THE BOOK THIEF
Within the first few pages, when I realized that "Death" was the narrator, I was hooked. What an interesting approach to the Holocaust. I have witnessed death up close and personal three times. First as I held my infant son and then as I walked my father and later my mother to it's door. I am not afraid of death, but the look of it always disturbs me. In that moment the body is just a shell. It is always sad... so when Death describes Rudy's passing, it tore my heart out.
"On many counts, taking a boy like Rudy was robbery—so much life, so much to live for—yet somehow, I’m certain he would have loved to see the frightening rubble and the swelling of the sky on the night he passed away. He’d have cried and turned and smiled if only he could have seen the book thief on her hands and knees, next to his decimated body. He’d have been glad to witness her kissing his dusty, bomb-hit lips."
"Death just has a job to do... even Death has a heart."
I loved the characters in this book, especially the sweet relationship between Liesel and her papa and the conflicted relationship of Hans and Rosa Hubermann... there was so much more than what appeared on the surface. Love sometimes has a strange way of manifesting itself. It was touching that the mayor's wife, in her pain, was actually allowing Liesel her thievery and of course it was sad that Rudy and Liesel never got the time for their romance to blossom.. But isn't that the way life is? We shouldn't put things off.
It was about 2:00 AM when I finished the book. I cried of course, as Death did his job. I thought it was poignant that they were taken in their sleep, no fear, no pain... whisked away in the night. But more than that I was angry. I got out of bed and threw the book in the garbage. My reaction surprised me. I knew, going in, that this book would have a sad ending so why was I so upset? I couldn't put my finger on it.
Then... about two weeks later, after I had retrieved my copy of the book, and was thinking about something completely different, the answer suddenly bubbled to the surface...

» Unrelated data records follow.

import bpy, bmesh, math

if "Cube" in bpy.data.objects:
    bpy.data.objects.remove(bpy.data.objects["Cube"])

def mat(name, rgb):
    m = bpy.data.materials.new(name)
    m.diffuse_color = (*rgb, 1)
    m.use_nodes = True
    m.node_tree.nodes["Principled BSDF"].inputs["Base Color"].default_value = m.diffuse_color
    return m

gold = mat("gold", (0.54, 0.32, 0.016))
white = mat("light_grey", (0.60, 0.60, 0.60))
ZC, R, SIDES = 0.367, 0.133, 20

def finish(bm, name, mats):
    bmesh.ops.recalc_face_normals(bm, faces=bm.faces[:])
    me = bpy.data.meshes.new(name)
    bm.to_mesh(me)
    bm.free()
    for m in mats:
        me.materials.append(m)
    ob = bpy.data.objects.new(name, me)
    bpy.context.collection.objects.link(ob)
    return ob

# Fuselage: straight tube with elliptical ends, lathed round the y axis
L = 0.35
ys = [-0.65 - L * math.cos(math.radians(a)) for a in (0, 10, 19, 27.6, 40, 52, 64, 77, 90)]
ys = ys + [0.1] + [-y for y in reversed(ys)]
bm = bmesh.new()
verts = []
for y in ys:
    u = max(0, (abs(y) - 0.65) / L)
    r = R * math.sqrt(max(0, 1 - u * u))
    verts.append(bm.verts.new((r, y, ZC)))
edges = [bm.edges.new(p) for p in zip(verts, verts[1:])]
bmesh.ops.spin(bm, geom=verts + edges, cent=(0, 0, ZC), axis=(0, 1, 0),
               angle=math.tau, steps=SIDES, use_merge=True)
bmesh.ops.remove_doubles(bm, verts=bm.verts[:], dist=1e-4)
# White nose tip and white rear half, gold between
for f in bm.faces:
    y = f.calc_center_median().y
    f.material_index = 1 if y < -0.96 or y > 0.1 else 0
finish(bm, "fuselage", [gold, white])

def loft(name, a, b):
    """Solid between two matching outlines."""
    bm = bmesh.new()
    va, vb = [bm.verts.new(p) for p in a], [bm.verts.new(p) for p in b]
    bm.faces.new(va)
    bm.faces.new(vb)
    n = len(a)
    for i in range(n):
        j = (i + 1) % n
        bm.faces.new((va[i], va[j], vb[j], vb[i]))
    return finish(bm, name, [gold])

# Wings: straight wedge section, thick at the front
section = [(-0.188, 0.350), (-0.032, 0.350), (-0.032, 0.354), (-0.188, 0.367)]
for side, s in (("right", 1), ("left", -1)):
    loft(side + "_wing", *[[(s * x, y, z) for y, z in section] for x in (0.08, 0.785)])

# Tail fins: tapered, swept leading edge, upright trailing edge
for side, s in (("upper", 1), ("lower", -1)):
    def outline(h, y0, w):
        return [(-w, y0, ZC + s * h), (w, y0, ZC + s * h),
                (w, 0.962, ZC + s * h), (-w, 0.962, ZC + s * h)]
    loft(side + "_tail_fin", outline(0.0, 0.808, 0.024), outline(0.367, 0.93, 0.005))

It doesn't matter that Death has a heart or that he has a job to do. It doesn't matter that he gently lifts our spirits upward and that the sheer numbers of people dying was exhausting to him. He is no respecter of persons and he's coming for us all. We don't know when and we don't know how but we do know he will come. I guess as I tossed the book I was saying...
"Not yet, not now. I plan to dance in the rain a few more times."